Blake Morrison on The Lesser Bohemians
The story of a young Irish woman who comes to drama school in London and of her intense relationship with an older man, Eimear McBride’s second novel is as boldly innovative as her first—more brightly lit, perhaps, but with no less darkness around the edges. A fractured syntax dominates the opening pages but after a long section in the voice of her lover the prose loosens up. By the end, through her experience of love and sex, the girl has become a fully formed thing.
Eimear McBride, The Lesser Bohemians
From the writer of one of the most memorable debuts of recent years.
An eighteen-year-old Irish girl arrives in London to study drama and falls violently in love with an older actor. This older man has a disturbing past that the young girl is unprepared for. The young girl has a troubling past of her own. This is her story and their story.
The Lesser Bohemians is about sexual passion. It is about innocence and the loss of it. At once epic and exquisitely intimate, it is a celebration of the dark and the light in love.
About the author
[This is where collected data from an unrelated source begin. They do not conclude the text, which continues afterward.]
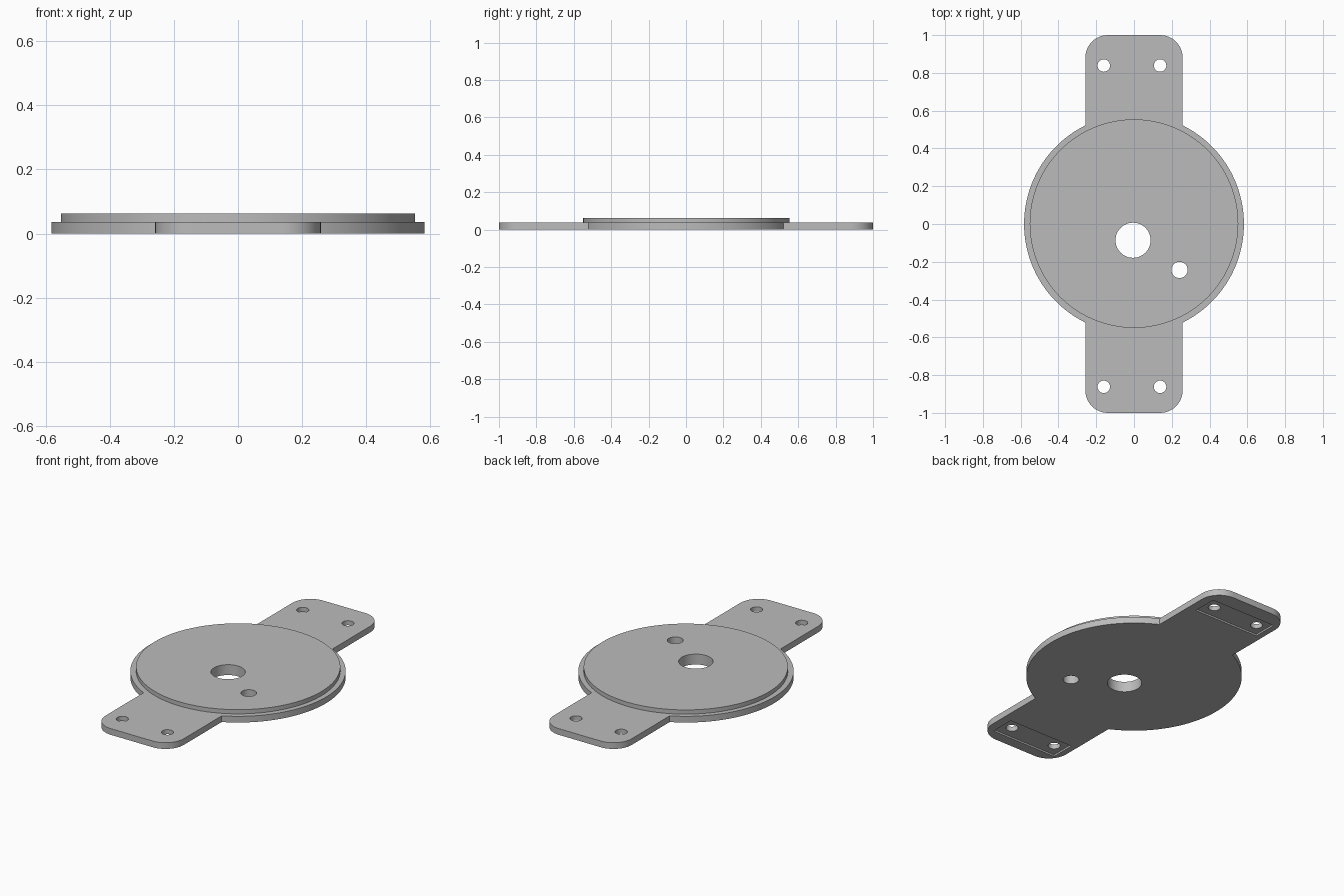
import bpy, bmesh, math

if "Cube" in bpy.data.objects:
    bpy.data.objects.remove(bpy.data.objects["Cube"])

R_BASE, R_DISC = 0.582, 0.552      # flange and raised disc radii
HALF_W, CORNER = 0.258, 0.12       # tab half width and corner radius
Z_BASE, Z_TOP = 0.037, 0.062       # flange and disc heights

grey = bpy.data.materials.new("plain grey")
grey.diffuse_color = (0.5, 0.5, 0.5, 1)
grey.use_nodes = True
grey.node_tree.nodes["Principled BSDF"].inputs["Base Color"].default_value = grey.diffuse_color


def arc(cx, cy, r, a0, a1, n):
    return [(cx + r * math.cos(a0 + (a1 - a0) * i / n),
             cy + r * math.sin(a0 + (a1 - a0) * i / n)) for i in range(n + 1)]


def circle(cx, cy, r, n):
    return arc(cx, cy, r, 0, math.tau, n)[:-1]


def rect(x0, x1, y0, y1):
    return [(x0, y0), (x1, y0), (x1, y1), (x0, y1)]


def prism(name, outline, z0, z1):
    """Extrude a closed outline from z0 to z1."""
    bm = bmesh.new()
    face = bm.faces.new([bm.verts.new((x, y, z0)) for x, y in outline])
    top = bmesh.ops.extrude_face_region(bm, geom=[face])["geom"]
    bmesh.ops.translate(bm, vec=(0, 0, z1 - z0),
                        verts=[v for v in top if isinstance(v, bmesh.types.BMVert)])
    bmesh.ops.recalc_face_normals(bm, faces=bm.faces)
    mesh = bpy.data.meshes.new(name)
    bm.to_mesh(mesh)
    bm.free()
    mesh.materials.append(grey)
    obj = bpy.data.objects.new(name, mesh)
    bpy.context.collection.objects.link(obj)
    return obj


def combine(target, tool, operation):
    """Apply a boolean and remove the helper."""
    mod = target.modifiers.new("boolean", 'BOOLEAN')
    mod.object, mod.operation, mod.solver = tool, operation, 'EXACT'
    bpy.context.view_layer.objects.active = target
    bpy.ops.object.modifier_apply(modifier=mod.name)
    bpy.data.objects.remove(tool)


# Flange outline: right rim, rounded back tab, then the same turned half round
a = math.acos(HALF_W / R_BASE)
half = arc(0, 0, R_BASE, -a, a, 64)
half += arc(HALF_W - CORNER, 1 - CORNER, CORNER, 0, math.pi / 2, 12)
half += arc(CORNER - HALF_W, 1 - CORNER, CORNER, math.pi / 2, math.pi, 12)
plate = prism("mounting_plate", half + [(-x, -y) for x, y in half], 0, Z_BASE)

# Raised disc
combine(plate, prism("disc", circle(0, 0.002, R_DISC, 128), 0.02, Z_TOP), 'UNION')

# Shaft hole, pin hole and four screw holes
holes = [(-0.005, -0.086, 0.093), (0.241, -0.243, 0.043)]
holes += [(x, y, 0.033) for x in (-0.16, 0.138) for y in (-0.862, 0.839)]
for x, y, r in holes:
    combine(plate, prism("hole", circle(x, y, r, 48), -0.1, 0.2), 'DIFFERENCE')

# Shallow recesses around the screw holes underneath
for y in (-0.862, 0.839):
    combine(plate, prism("recess", rect(-0.222, 0.205, y - 0.075, y + 0.07),
                         -0.1, 0.01), 'DIFFERENCE')

# Smooth the round walls, keep rims sharp
bpy.ops.object.select_all(action='DESELECT')
plate.select_set(True)
bpy.context.view_layer.objects.active = plate
bpy.ops.object.shade_smooth_by_angle(angle=math.radians(30))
Eimear McBride grew up in the west of Ireland and studied acting at Drama Centre London. Her debut novel A Girl is a Half-formed Thing took nine years to publish and subsequently received the Bailey's Women's Prize for Fiction, Kerry Group Irish Novel of the Year, the Goldsmiths Prize, Desmond Elliot Prize and the Geoffrey Faber Memorial Prize. Her short fiction has appeared in Dubliners 100, The Long Gaze Back and on Radio 4. She occasionally reviews for the Guardian, TLS, New Statesman and New York Times Book Review.